*What to do*:
The records below are to be retyped in full. Keep every word.

[Items from a data source]
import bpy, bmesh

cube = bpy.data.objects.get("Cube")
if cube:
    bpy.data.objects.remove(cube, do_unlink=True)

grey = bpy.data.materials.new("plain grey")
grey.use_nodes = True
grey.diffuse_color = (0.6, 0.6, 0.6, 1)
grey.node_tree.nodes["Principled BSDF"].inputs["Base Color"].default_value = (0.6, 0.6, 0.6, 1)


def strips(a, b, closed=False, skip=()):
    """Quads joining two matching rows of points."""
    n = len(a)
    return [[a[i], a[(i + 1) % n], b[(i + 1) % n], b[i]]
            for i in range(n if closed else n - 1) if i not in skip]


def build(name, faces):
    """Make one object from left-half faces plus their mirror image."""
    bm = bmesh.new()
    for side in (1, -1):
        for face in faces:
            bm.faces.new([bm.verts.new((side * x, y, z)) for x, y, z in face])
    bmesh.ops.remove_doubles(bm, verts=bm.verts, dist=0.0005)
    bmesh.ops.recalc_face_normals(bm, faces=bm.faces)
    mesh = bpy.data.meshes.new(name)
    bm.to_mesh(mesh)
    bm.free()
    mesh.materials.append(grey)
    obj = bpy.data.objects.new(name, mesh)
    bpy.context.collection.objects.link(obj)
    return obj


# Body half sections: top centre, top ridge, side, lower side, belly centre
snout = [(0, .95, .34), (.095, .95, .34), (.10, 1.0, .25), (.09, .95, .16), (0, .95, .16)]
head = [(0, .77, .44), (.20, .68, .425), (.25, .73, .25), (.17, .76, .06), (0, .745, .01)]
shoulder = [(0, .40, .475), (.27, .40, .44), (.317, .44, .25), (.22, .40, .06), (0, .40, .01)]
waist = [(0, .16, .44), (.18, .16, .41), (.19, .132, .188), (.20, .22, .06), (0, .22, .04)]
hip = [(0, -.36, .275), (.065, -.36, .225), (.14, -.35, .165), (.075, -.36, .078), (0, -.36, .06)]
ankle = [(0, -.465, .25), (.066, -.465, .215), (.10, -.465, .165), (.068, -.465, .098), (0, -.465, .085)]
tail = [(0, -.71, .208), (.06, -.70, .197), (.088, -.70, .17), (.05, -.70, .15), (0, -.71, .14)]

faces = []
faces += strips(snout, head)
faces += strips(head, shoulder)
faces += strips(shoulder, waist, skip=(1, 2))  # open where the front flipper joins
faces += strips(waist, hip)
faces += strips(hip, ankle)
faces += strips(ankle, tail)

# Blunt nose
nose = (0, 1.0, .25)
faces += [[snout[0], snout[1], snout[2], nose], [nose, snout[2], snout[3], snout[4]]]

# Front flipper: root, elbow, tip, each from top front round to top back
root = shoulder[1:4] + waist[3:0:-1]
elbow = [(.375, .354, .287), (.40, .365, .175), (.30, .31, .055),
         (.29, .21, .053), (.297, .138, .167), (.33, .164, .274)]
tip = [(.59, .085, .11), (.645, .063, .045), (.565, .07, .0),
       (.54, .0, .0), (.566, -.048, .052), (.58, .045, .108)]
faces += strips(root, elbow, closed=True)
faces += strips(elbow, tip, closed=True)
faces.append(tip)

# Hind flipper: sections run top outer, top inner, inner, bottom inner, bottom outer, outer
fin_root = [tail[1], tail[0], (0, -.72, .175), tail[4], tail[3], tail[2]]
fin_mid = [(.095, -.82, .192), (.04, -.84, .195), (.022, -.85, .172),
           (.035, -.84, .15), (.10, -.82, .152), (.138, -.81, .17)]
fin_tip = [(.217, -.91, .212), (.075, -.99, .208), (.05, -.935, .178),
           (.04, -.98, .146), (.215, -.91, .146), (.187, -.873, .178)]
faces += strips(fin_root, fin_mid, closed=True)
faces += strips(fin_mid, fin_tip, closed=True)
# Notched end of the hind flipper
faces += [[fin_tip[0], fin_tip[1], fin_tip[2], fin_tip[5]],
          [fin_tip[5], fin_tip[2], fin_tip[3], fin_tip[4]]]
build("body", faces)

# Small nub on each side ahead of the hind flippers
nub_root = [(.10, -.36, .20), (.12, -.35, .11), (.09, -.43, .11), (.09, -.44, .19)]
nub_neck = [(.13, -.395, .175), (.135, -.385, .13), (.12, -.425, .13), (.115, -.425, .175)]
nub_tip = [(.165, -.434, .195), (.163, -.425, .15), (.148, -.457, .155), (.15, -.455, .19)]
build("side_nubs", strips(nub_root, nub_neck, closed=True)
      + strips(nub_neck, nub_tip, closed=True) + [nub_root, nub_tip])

*Task result*:
import bpy, bmesh

cube = bpy.data.objects.get("Cube")
if cube:
    bpy.data.objects.remove(cube, do_unlink=True)

grey = bpy.data.materials.new("plain grey")
grey.use_nodes = True
grey.diffuse_color = (0.6, 0.6, 0.6, 1)
grey.node_tree.nodes["Principled BSDF"].inputs["Base Color"].default_value = (0.6, 0.6, 0.6, 1)


def strips(a, b, closed=False, skip=()):
    """Quads joining two matching rows of points."""
    n = len(a)
    return [[a[i], a[(i + 1) % n], b[(i + 1) % n], b[i]]
            for i in range(n if closed else n - 1) if i not in skip]


def build(name, faces):
    """Make one object from left-half faces plus their mirror image."""
    bm = bmesh.new()
    for side in (1, -1):
        for face in faces:
            bm.faces.new([bm.verts.new((side * x, y, z)) for x, y, z in face])
    bmesh.ops.remove_doubles(bm, verts=bm.verts, dist=0.0005)
    bmesh.ops.recalc_face_normals(bm, faces=bm.faces)
    mesh = bpy.data.meshes.new(name)
    bm.to_mesh(mesh)
    bm.free()
    mesh.materials.append(grey)
    obj = bpy.data.objects.new(name, mesh)
    bpy.context.collection.objects.link(obj)
    return obj


# Body half sections: top centre, top ridge, side, lower side, belly centre
snout = [(0, .95, .34), (.095, .95, .34), (.10, 1.0, .25), (.09, .95, .16), (0, .95, .16)]
head = [(0, .77, .44), (.20, .68, .425), (.25, .73, .25), (.17, .76, .06), (0, .745, .01)]
shoulder = [(0, .40, .475), (.27, .40, .44), (.317, .44, .25), (.22, .40, .06), (0, .40, .01)]
waist = [(0, .16, .44), (.18, .16, .41), (.19, .132, .188), (.20, .22, .06), (0, .22, .04)]
hip = [(0, -.36, .275), (.065, -.36, .225), (.14, -.35, .165), (.075, -.36, .078), (0, -.36, .06)]
ankle = [(0, -.465, .25), (.066, -.465, .215), (.10, -.465, .165), (.068, -.465, .098), (0, -.465, .085)]
tail = [(0, -.71, .208), (.06, -.70, .197), (.088, -.70, .17), (.05, -.70, .15), (0, -.71, .14)]

faces = []
faces += strips(snout, head)
faces += strips(head, shoulder)
faces += strips(shoulder, waist, skip=(1, 2))  # open where the front flipper joins
faces += strips(waist, hip)
faces += strips(hip, ankle)
faces += strips(ankle, tail)

# Blunt nose
nose = (0, 1.0, .25)
faces += [[snout[0], snout[1], snout[2], nose], [nose, snout[2], snout[3], snout[4]]]

# Front flipper: root, elbow, tip, each from top front round to top back
root = shoulder[1:4] + waist[3:0:-1]
elbow = [(.375, .354, .287), (.40, .365, .175), (.30, .31, .055),
         (.29, .21, .053), (.297, .138, .167), (.33, .164, .274)]
tip = [(.59, .085, .11), (.645, .063, .045), (.565, .07, .0),
       (.54, .0, .0), (.566, -.048, .052), (.58, .045, .108)]
faces += strips(root, elbow, closed=True)
faces += strips(elbow, tip, closed=True)
faces.append(tip)

# Hind flipper: sections run top outer, top inner, inner, bottom inner, bottom outer, outer
fin_root = [tail[1], tail[0], (0, -.72, .175), tail[4], tail[3], tail[2]]
fin_mid = [(.095, -.82, .192), (.04, -.84, .195), (.022, -.85, .172),
           (.035, -.84, .15), (.10, -.82, .152), (.138, -.81, .17)]
fin_tip = [(.217, -.91, .212), (.075, -.99, .208), (.05, -.935, .178),
           (.04, -.98, .146), (.215, -.91, .146), (.187, -.873, .178)]
faces += strips(fin_root, fin_mid, closed=True)
faces += strips(fin_mid, fin_tip, closed=True)
# Notched end of the hind flipper
faces += [[fin_tip[0], fin_tip[1], fin_tip[2], fin_tip[5]],
          [fin_tip[5], fin_tip[2], fin_tip[3], fin_tip[4]]]
build("body", faces)

# Small nub on each side ahead of the hind flippers
nub_root = [(.10, -.36, .20), (.12, -.35, .11), (.09, -.43, .11), (.09, -.44, .19)]
nub_neck = [(.13, -.395, .175), (.135, -.385, .13), (.12, -.425, .13), (.115, -.425, .175)]
nub_tip = [(.165, -.434, .195), (.163, -.425, .15), (.148, -.457, .155), (.15, -.455, .19)]
build("side_nubs", strips(nub_root, nub_neck, closed=True)
      + strips(nub_neck, nub_tip, closed=True) + [nub_root, nub_tip])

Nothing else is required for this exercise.